I am still sold on the ease, speed and accuracy of focusing with the rangefinder. There is a small rectangular yellow patch in the center of the viewfinder. Find your subject and you’ll see a superimposed double image. Quickly adjust the focusing ring to bring the two images together as one; you’re now in sharp focus; it’s that easy.

One of the most important components of the camera system is the type of lens you are using. The lens mount is the particular connecting mechanism that attaches the lens to the camera body. This allows for interchangeable lenses to be used with your rangefinder. You’ll find the standard variety available in screw threaded type, bayonet type or friction lock type; the various camera companies insure compatibility between camera and lens through their unique locking systems.

When shopping for additional lenses for your rangefinder, be sure to identify the particular lens mounting system. Each camera company tends to favor its own unique mounting system; screw type mounts, baronet mounts, etc., Leica originally developed the screw mount system way back in the late 1920’s.

Many of the classic rangefinder cameras can still be found in the hands of collectors. Modern RFs still hold their unique locking systems for their lenses; for instance, screw mount versus bayonet mounts. Many of the premier lens manufacturers such as Nikon, Canon and Leica offer adapters or various styles to fit other camera bodies.

Contax Rangefinder Cameras

One of the best Contax rangefinder cameras ever made came out in 1932. Back in the 1930s and 40s the company, Zeiss Ikon was looking to go head-to-head with Leica in terms of quality and style. The Contax I rangefinder camera was engineered to be more technologically advanced than the current Leica model. They came out with the bayonet mount for a more precise connection to the camera body. They were also fanatical in their goal for sharper lens.

The Zeiss engineers looked to improve on every aspect of the Leica brand. From the removable metal back to the vertical metal shutter, their intent was obvious; they wanted it faster, they wanted it better. Unfortunately the product lacked the style and grace of the Leica. Later models continued to improve and upgrade the technology throughout the 1950s.

Zeiss pioneered a lot of advanced features that we take for granted in the modern camera today. It was clearly competition between the two companies as well as their supporters. In the 50s, the Contax II and III came out with a complete line of lenses with an improved focusing system. The company wanted to once again be on par with the popular Leica, Nikon and Canon entries into the market.

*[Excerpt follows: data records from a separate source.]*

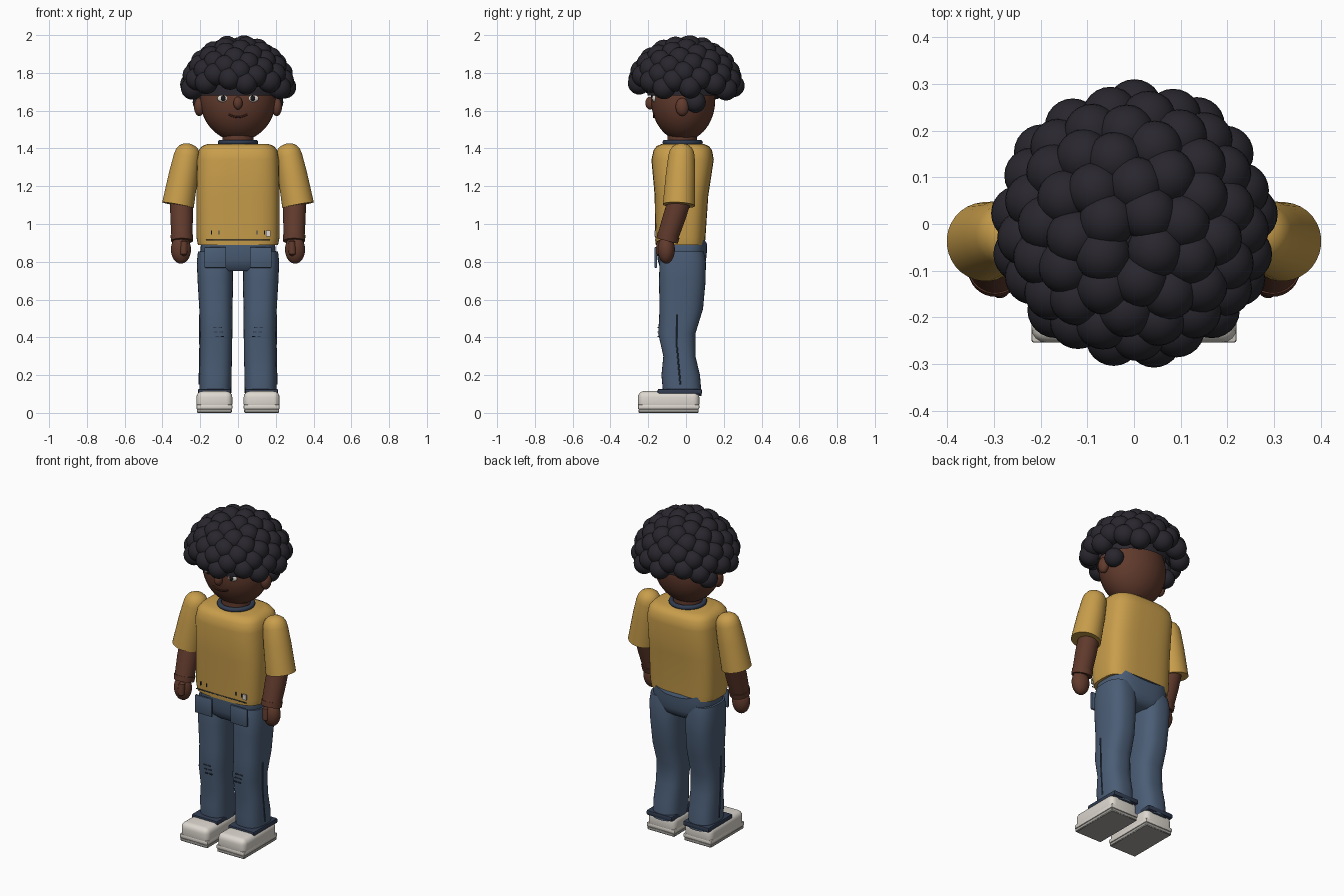
import bpy, bmesh, math
from mathutils import Vector, Matrix

if "Cube" in bpy.data.objects:
    bpy.data.objects.remove(bpy.data.objects["Cube"])

def mat(name, r, g, b):
    m = bpy.data.materials.new(name)
    m.diffuse_color = (r, g, b, 1)
    m.use_nodes = True
    m.node_tree.nodes["Principled BSDF"].inputs["Base Color"].default_value = m.diffuse_color
    return m

HAIR = mat("hair", .022, .02, .027)
SKIN = mat("skin", .12, .043, .026)
SHIRT = mat("shirt", .58, .34, .07)
DENIM = mat("denim", .07, .11, .18)
DARK = mat("dark_denim", .03, .045, .08)
WHITE = mat("off_white", .72, .68, .62)
SOLE = mat("sole", .38, .37, .34)
BLACK = mat("black", .01, .01, .012)
LIP = mat("lip", .05, .015, .01)

def finish(name, bm, m, angle=40):
    bmesh.ops.recalc_face_normals(bm, faces=bm.faces[:])
    me = bpy.data.meshes.new(name)
    bm.to_mesh(me)
    bm.free()
    me.materials.append(m)
    ob = bpy.data.objects.new(name, me)
    bpy.context.collection.objects.link(ob)
    bpy.ops.object.select_all(action='DESELECT')
    ob.select_set(True)
    bpy.context.view_layer.objects.active = ob
    bpy.ops.object.shade_smooth_by_angle(angle=math.radians(angle))
    return ob

def loft(name, rings, m, power=2, n=32, mtx=None, wave=0):
    """Closed stack of superelliptic rings: (z, cx, cy, rx, ry)."""
    bm = bmesh.new()
    rows = []
    for i, (z, cx, cy, rx, ry) in enumerate(rings):
        row = []
        for k in range(n):
            a = 2 * math.pi * k / n
            c, s = math.cos(a), math.sin(a)
            dz = -wave * math.cos(4 * a) if i >= len(rings) - 2 else 0
            row.append(bm.verts.new((cx + rx * math.copysign(abs(c) ** (2 / power), c),
                                     cy + ry * math.copysign(abs(s) ** (2 / power), s), z + dz)))
        rows.append(row)
    for r0, r1 in zip(rows, rows[1:]):
        for k in range(n):
            j = (k + 1) % n
            bm.faces.new((r0[k], r0[j], r1[j], r1[k]))
    bm.faces.new(rows[0])
    bm.faces.new(rows[-1])
    if mtx:
        bm.transform(mtx)
    return finish(name, bm, m)

def limb(name, a, b, profile, m):
    """Round form along a-b; profile holds (fraction, radius)."""
    a, b = Vector(a), Vector(b)
    d = b - a
    mtx = Matrix.Translation(a) @ d.to_track_quat('Z', 'Y').to_matrix().to_4x4()
    return loft(name, [(t * d.length, 0, 0, r, r) for t, r in profile], m, mtx=mtx)

def ball(name, c, r, m, u=24, v=16):
    bm = bmesh.new()
    bmesh.ops.create_uvsphere(bm, u_segments=u, v_segments=v, radius=1)
    bm.transform(Matrix.Translation(c) @ Matrix.Diagonal((*r, 1)))
    return finish(name, bm, m)

def box(name, c, size, m, bevel=0, seg=3):
    bm = bmesh.new()
    bmesh.ops.create_cube(bm, size=1)
    bm.transform(Matrix.Translation(c) @ Matrix.Diagonal((*size, 1)))
    if bevel:
        bmesh.ops.bevel(bm, geom=bm.edges[:], offset=bevel, segments=seg, profile=.5, affect='EDGES')
    return finish(name, bm, m)

def tube(name, pts, r, m):
    cu = bpy.data.curves.new(name, 'CURVE')
    cu.dimensions = '3D'
    cu.bevel_depth = r
    cu.bevel_resolution = 2
    cu.use_fill_caps = True
    sp = cu.splines.new('POLY')
    sp.points.add(len(pts) - 1)
    for p, co in zip(sp.points, pts):
        p.co = (*co, 1)
    cu.materials.append(m)
    bpy.context.collection.objects.link(bpy.data.objects.new(name, cu))

# head, neck and collar
def face_y(x, z):
    return -.015 - .17 * math.sqrt(max(0, 1 - (x / .2) ** 2 - ((z - 1.66) / .22) ** 2))

ball("head", (0, -.015, 1.66), (.2, .17, .22), SKIN, 40, 28)
loft("neck", [(1.38, 0, -.02, .085, .08), (1.5, 0, -.02, .08, .078)], SKIN)
bpy.ops.mesh.primitive_torus_add(location=(0, -.018, 1.432), major_radius=.093, minor_radius=.014,
                                 major_segments=40, minor_segments=10)
collar = bpy.context.object
collar.name = "collar"
collar.data.materials.append(DARK)
bpy.ops.object.shade_smooth()

# face
ball("nose", (0, -.19, 1.64), (.024, .025, .034), SKIN)
mouth = [(x / 100, 1.566 + 6 * (x / 100) ** 2) for x in range(-5, 6)]
tube("mouth", [(x, face_y(x, z) - .002, z) for x, z in mouth], .005, LIP)

# hair: cap plus spiral of curls
bm = bmesh.new()
bmesh.ops.create_uvsphere(bm, u_segments=48, v_segments=24, radius=1)
bmesh.ops.bisect_plane(bm, geom=bm.verts[:] + bm.edges[:] + bm.faces[:], plane_co=(0, 0, 0),
                       plane_no=(0, 0, -1), clear_outer=True)
bm.transform(Matrix.Translation((0, -.005, 1.68)) @ Matrix.Diagonal((.215, .2, .26, 1)))
finish("hair_cap", bm, HAIR)
N = 66
for i in range(N):
    h = 1 - (i + .8) / (N + .3)
    a = i * math.pi * (3 - math.sqrt(5)) + .6
    r = math.sqrt(1 - h * h)
    y = .252 * r * math.sin(a)
    z = 1.705 + .237 * h + (.03 * (1 - h) * -y / .252 if y < 0 else 0)
    ball("hair_curl", (.25 * r * math.cos(a), y, z), (.06, .06, .06), HAIR, 24, 14)

# shirt body
loft("shirt_body", [(.89, 0, -.03, .212, .13), (.93, 0, -.03, .22, .133), (1.15, 0, -.024, .22, .142),
                    (1.34, 0, -.018, .217, .165), (1.39, 0, -.017, .208, .155), (1.413, 0, -.017, .19, .138),
                    (1.424, 0, -.017, .16, .11)], SHIRT, power=3.4, n=48)
box("hem_tag", (.16, -.163, .95), (.022, .008, .032), WHITE)
tube("hem_line", [(-.17 + .034 * k, -.161, .915) for k in range(11)], .003, DARK)

# trousers hip
loft("hips", [(.75, 0, -.025, .12, .09), (.775, 0, -.022, .165, .118), (.81, 0, -.022, .19, .128),
              (.87, 0, -.022, .2, .133), (.905, 0, -.022, .196, .134)], DENIM, power=3, n=48, wave=.014)

for s in (1, -1):
    # eye, ear, side curls
    ball("eye", (s * .078, -.168, 1.665), (.032, .012, .02), WHITE)
    ball("pupil", (s * .078, -.177, 1.665), (.013, .007, .015), BLACK)
    ball("ear", (s * .205, -.02, 1.62), (.028, .035, .048), SKIN)
    ball("side_curl", (s * .185, .05, 1.645), (.055, .055, .055), HAIR)
    # arm
    limb("sleeve", (s * .258, -.02, 1.425), (s * .318, -.038, 1.1),
         [(0, .012), (.02, .034), (.06, .052), (.12, .064), (.2, .07), (.5, .078), (1, .085)], SHIRT)
    limb("forearm", (s * .3, -.022, 1.16), (s * .297, -.1, .92),
         [(0, .06), (.5, .06), (1, .055)], SKIN)
    limb("wrist", (s * .297, -.092, .94), (s * .297, -.1, .91), [(0, .06), (1, .058)], SKIN)
    ball("hand", (s * .302, -.104, .865), (.053, .045, .075), SKIN)
    limb("thumb", (s * .285, -.135, .915), (s * .288, -.142, .83),
         [(0, .006), (.1, .018), (.5, .02), (.88, .018), (1, .005)], SKIN)
    # leg
    loft("leg", [(z, s * cx, (y0 + y1) / 2, rx, (y1 - y0) / 2) for z, cx, y0, y1, rx in (
        (.09, .12, -.12, .083, .084), (.2, .119, -.13, .074, .085), (.3, .117, -.12, .05, .085),
        (.42, .115, -.147, .05, .085), (.55, .117, -.14, .09, .088), (.7, .12, -.143, .104, .094),
        (.8, .122, -.14, .105, .096), (.855, .122, -.13, .095, .09))], DENIM, power=2.6, n=36)
    tube("side_seam", [(s * .203, -.05, .52), (s * .201, -.048, .35), (s * .205, -.03, .15)], .004, DARK)
    for row in range(3):
        for k in range(2):
            box("knee_stitch", (s * (.083 + .028 * k + .006 * row), -.146, .405 + .024 * row),
                (.018, .008, .006), DARK)
    box("front_pocket", (s * .12, -.16, .823), (.115, .014, .11), DENIM, .005, 2)
    for x in (.1, .14):
        box("belt_loop", (s * x, -.163, .955), (.005, .006, .02), DARK)
    # cuff and shoe
    box("trouser_cuff", (s * .125, -.033, .112), (.175, .235, .03), DARK, .008, 2)
    box("shoe", (s * .125, -.092, .065), (.19, .325, .1), WHITE, .032, 4)
    box("shoe_band", (s * .125, -.092, .032), (.19, .325, .025), WHITE, .006, 2)
    box("shoe_sole", (s * .125, -.092, .011), (.184, .318, .022), SOLE, .004, 1)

Although the company held fast to its goal of technical advancement, by the 60s their competitors were moving ahead of them. Contact rangefinder cameras were no longer pulling ahead of the pack. The Nikon SP, the Canon 7 and the Leica M3 all pulled ahead. The development of the single lens reflex camera also began to eclipse the rangefinder in popularity.

The original Contax I and II had the larger body and boxier style. They were heavier and larger than the Leica back then. Later, the IIa and IIIa came out, with a smaller body weighing in at 18 ounces versus the original 21 ounces; but when placed side-by-side there was almost a 20% difference in size between the II and the IIa.

Improvements came with the Contax IIa and IIIa. The shutter mechanism was an improvement over the competition as well as the Contax I and II. They redesigned the cloth connecting straps of the shutter curtains. The engineers ended up with fewer parts and better reliability.

The viewfinder/rangefinder windows saw improvements as well. They managed to reduce the rangefinder length to 73 mm original 90 mm. Even so, it was still longer than the Leica rangefinder base length by 15%. The viewfinder was stretched a little longer and wider by 1 mm for more comfortable viewing.

Zeiss improved the Contax rangefinder cameras in the IIa and IIIa models. It definitely made for a better camera although I think they outdid themselves when it came to manufacturing the lenses. The Zeiss engineers were always known for their world-class precision when it came to optics. During the 40s and 50s the lenses had a nice chrome finish. The bayonet mounts finally provided a firm click that assured any photographer that they were locked and loaded.